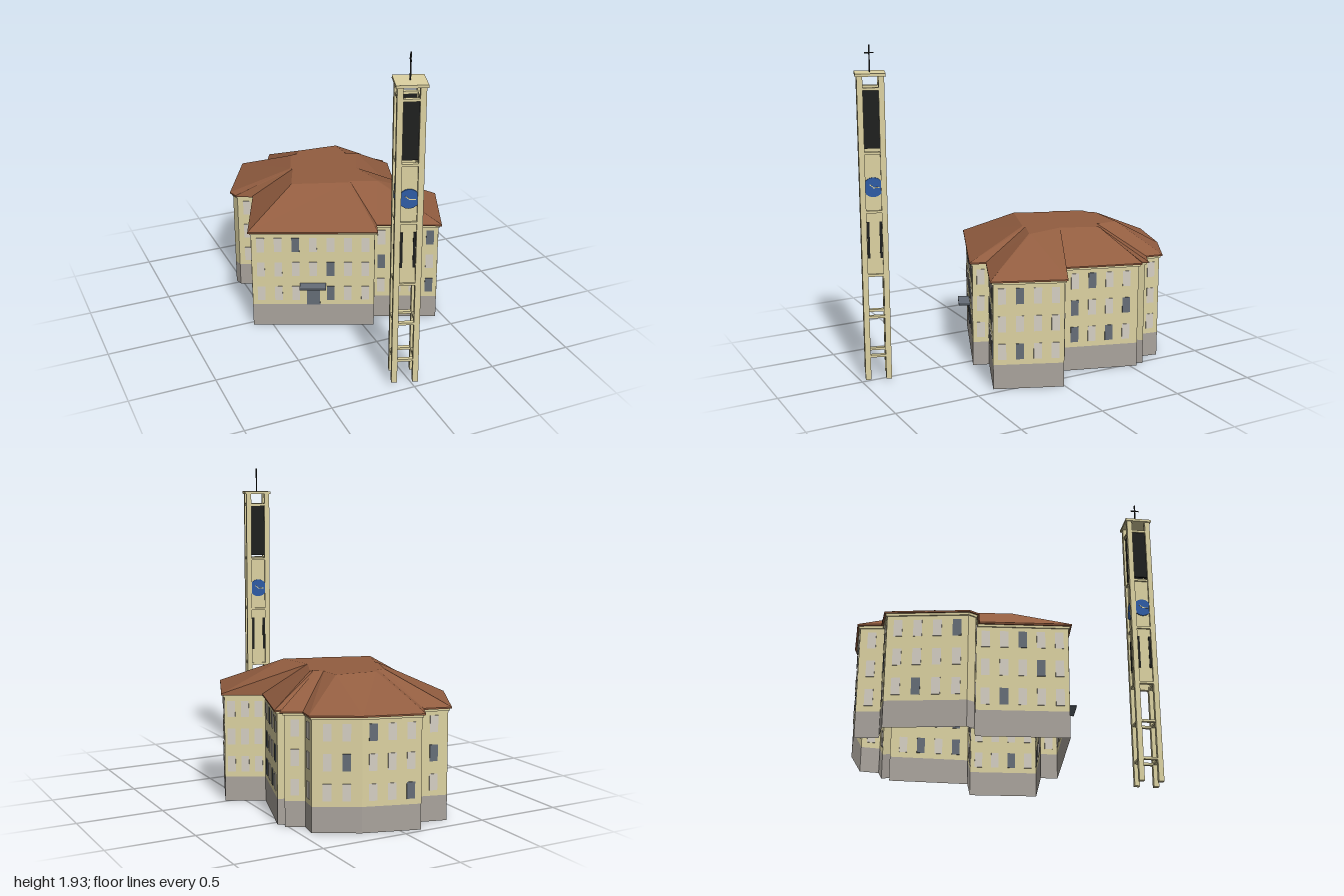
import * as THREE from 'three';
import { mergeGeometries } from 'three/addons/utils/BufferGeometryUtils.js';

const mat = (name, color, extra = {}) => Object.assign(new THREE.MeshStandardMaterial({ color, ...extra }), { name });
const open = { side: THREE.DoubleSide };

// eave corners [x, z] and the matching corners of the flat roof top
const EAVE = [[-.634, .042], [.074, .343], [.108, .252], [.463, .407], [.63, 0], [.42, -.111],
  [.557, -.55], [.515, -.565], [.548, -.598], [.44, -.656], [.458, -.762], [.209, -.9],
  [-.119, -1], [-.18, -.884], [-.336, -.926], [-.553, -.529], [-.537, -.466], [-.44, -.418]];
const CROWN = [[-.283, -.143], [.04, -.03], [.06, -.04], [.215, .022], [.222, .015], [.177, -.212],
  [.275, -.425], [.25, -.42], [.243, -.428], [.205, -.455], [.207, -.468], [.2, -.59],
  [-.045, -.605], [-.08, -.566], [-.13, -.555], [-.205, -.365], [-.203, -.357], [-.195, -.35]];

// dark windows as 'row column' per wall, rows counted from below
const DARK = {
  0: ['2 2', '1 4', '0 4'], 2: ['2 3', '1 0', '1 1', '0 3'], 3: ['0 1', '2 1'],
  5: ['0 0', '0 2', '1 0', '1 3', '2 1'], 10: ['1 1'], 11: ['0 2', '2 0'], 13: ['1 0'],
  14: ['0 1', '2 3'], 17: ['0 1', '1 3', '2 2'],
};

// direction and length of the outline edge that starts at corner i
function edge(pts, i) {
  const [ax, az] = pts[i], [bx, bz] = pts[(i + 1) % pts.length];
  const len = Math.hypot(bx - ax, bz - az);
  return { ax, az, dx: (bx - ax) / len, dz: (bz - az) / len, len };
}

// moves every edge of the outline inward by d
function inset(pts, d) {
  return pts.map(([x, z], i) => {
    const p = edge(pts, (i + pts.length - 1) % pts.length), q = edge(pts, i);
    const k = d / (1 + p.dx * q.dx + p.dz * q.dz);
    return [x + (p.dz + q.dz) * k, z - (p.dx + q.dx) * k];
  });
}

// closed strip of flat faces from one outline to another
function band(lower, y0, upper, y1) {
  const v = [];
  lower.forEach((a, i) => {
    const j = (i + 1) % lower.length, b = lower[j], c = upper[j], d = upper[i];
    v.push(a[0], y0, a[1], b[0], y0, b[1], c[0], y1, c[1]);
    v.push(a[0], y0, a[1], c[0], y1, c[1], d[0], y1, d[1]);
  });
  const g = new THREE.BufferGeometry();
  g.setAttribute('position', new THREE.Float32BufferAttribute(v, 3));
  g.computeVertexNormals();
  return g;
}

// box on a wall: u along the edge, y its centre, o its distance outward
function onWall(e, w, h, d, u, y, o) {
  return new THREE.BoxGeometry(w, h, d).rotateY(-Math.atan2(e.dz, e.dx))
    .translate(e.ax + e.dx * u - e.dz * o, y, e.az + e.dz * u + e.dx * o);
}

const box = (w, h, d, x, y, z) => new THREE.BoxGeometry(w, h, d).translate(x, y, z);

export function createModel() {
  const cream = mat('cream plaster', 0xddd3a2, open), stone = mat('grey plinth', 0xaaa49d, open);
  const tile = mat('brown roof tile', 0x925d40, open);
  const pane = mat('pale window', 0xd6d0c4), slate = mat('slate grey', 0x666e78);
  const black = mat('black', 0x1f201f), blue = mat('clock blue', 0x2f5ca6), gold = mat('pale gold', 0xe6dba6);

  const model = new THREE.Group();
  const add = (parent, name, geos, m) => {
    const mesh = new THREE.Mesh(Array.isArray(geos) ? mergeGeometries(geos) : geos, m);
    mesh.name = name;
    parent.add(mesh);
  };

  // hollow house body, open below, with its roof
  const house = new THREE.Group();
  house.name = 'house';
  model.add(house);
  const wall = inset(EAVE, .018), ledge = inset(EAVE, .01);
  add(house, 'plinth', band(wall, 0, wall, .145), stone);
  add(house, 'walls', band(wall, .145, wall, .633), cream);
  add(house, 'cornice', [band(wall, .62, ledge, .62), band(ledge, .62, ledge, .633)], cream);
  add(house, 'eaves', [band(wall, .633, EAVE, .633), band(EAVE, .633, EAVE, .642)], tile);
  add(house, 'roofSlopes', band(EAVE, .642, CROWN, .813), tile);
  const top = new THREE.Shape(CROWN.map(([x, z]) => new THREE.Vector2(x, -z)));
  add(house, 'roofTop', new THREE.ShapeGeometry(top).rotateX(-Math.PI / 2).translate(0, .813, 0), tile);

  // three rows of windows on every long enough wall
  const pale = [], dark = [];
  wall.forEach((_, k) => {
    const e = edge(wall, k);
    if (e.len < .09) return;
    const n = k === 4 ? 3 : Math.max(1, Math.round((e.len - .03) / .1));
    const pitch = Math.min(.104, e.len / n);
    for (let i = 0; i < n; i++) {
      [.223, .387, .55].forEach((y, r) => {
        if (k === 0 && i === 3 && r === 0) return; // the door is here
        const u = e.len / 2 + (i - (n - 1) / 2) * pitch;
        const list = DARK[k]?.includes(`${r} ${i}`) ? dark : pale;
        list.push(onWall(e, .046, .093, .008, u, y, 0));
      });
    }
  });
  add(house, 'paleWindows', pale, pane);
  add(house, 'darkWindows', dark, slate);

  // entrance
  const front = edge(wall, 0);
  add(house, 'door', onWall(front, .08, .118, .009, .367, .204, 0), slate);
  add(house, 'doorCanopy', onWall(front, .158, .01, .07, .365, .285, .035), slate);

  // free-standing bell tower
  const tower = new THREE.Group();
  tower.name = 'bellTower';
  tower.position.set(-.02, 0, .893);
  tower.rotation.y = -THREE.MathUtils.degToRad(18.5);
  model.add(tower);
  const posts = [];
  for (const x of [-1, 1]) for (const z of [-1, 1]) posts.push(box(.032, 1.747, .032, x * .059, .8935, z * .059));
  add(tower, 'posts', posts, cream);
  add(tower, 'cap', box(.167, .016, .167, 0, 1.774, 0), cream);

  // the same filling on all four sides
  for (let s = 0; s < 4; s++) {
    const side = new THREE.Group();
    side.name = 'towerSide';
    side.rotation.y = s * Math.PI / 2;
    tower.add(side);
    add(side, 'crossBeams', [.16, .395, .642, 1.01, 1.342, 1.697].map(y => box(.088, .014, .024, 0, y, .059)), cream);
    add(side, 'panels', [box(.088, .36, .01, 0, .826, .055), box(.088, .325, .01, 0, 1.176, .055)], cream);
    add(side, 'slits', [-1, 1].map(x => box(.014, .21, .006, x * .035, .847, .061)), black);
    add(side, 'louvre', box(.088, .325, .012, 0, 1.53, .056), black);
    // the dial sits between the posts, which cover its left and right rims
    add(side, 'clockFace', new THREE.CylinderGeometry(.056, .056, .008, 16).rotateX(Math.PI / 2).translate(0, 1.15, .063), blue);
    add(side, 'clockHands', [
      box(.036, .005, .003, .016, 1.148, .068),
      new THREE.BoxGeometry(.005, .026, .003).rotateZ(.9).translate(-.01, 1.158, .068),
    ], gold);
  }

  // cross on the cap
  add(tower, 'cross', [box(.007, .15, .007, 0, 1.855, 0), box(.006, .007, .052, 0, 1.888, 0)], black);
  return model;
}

________

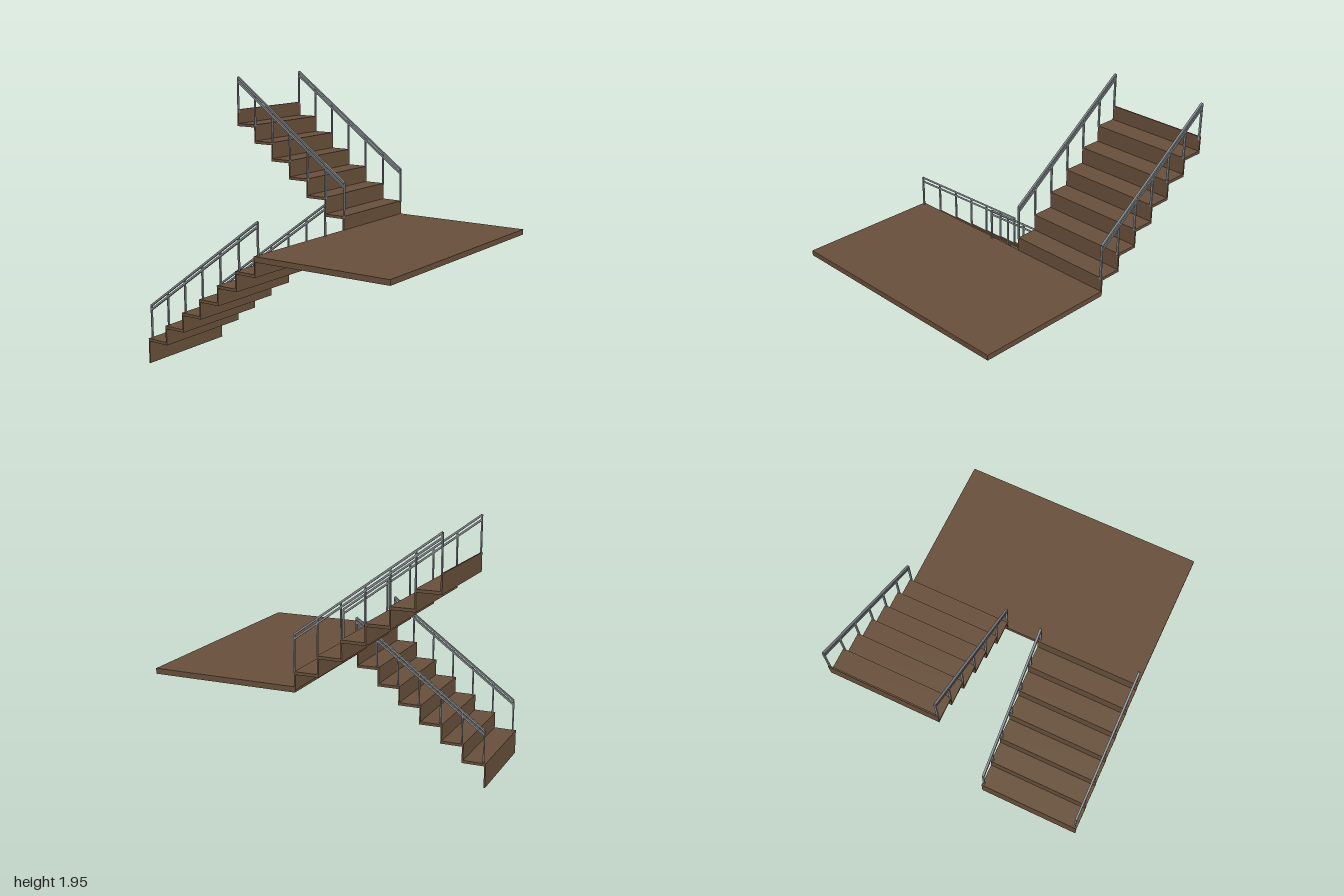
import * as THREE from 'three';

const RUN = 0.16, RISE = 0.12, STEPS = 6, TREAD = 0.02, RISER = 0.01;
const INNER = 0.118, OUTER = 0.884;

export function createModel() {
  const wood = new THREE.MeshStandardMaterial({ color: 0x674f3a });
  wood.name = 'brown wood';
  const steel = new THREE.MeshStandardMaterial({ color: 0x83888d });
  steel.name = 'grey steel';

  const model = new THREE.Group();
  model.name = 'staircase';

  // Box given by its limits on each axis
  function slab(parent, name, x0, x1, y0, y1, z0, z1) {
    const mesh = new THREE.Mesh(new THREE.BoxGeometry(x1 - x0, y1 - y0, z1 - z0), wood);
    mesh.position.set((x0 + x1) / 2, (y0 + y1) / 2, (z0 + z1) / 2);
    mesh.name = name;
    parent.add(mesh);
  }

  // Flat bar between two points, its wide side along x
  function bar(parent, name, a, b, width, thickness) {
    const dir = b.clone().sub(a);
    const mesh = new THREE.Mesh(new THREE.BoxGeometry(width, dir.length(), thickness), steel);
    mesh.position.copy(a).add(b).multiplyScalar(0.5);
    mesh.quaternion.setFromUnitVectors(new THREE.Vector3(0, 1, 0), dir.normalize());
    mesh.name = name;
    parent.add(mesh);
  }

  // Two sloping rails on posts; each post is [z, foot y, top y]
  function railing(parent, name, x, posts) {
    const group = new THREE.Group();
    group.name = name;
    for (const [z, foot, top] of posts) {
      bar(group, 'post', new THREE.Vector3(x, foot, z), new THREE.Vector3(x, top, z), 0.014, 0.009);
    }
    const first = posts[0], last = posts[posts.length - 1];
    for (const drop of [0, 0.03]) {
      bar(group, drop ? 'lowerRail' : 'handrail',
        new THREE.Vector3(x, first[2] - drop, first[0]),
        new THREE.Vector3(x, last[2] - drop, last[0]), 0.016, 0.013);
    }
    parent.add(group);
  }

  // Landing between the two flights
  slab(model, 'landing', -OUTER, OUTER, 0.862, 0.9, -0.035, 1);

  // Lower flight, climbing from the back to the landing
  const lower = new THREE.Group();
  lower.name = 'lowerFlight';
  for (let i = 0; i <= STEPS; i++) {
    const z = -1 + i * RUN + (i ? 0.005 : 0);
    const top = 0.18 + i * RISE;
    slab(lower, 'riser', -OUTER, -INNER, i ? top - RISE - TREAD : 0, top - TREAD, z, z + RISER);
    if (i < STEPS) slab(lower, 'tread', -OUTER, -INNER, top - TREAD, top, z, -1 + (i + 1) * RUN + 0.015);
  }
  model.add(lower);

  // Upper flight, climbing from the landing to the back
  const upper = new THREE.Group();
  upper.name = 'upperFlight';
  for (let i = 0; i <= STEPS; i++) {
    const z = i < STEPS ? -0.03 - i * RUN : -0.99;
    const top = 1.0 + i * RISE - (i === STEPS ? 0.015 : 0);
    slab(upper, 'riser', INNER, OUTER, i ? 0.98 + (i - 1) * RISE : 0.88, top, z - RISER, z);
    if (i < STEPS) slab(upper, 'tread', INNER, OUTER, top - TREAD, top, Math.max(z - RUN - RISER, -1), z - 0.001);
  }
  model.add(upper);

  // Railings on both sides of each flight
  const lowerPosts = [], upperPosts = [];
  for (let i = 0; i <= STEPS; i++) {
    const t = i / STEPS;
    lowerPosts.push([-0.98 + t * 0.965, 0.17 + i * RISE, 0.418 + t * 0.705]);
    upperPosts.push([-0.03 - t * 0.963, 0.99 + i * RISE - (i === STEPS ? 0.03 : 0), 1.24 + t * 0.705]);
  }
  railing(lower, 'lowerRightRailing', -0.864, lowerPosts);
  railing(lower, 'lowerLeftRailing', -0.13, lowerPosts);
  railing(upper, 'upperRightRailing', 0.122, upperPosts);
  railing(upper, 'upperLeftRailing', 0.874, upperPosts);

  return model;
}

________

** EXERCISE GOAL **
Only the lines above from the line with "function inset(pts, d)" to the line with "h, d).rotateY(-Math.atan2(e.dz, e.dx))", those two lines included, should be reproduced exactly.

** SOLUTION FOR THIS EXERCISE **
function inset(pts, d) {
  return pts.map(([x, z], i) => {
    const p = edge(pts, (i + pts.length - 1) % pts.length), q = edge(pts, i);
    const k = d / (1 + p.dx * q.dx + p.dz * q.dz);
    return [x + (p.dz + q.dz) * k, z - (p.dx + q.dx) * k];
  });
}

// closed strip of flat faces from one outline to another
function band(lower, y0, upper, y1) {
  const v = [];
  lower.forEach((a, i) => {
    const j = (i + 1) % lower.length, b = lower[j], c = upper[j], d = upper[i];
    v.push(a[0], y0, a[1], b[0], y0, b[1], c[0], y1, c[1]);
    v.push(a[0], y0, a[1], c[0], y1, c[1], d[0], y1, d[1]);
  });
  const g = new THREE.BufferGeometry();
  g.setAttribute('position', new THREE.Float32BufferAttribute(v, 3));
  g.computeVertexNormals();
  return g;
}

// box on a wall: u along the edge, y its centre, o its distance outward
function onWall(e, w, h, d, u, y, o) {
  return new THREE.BoxGeometry(w, h, d).rotateY(-Math.atan2(e.dz, e.dx))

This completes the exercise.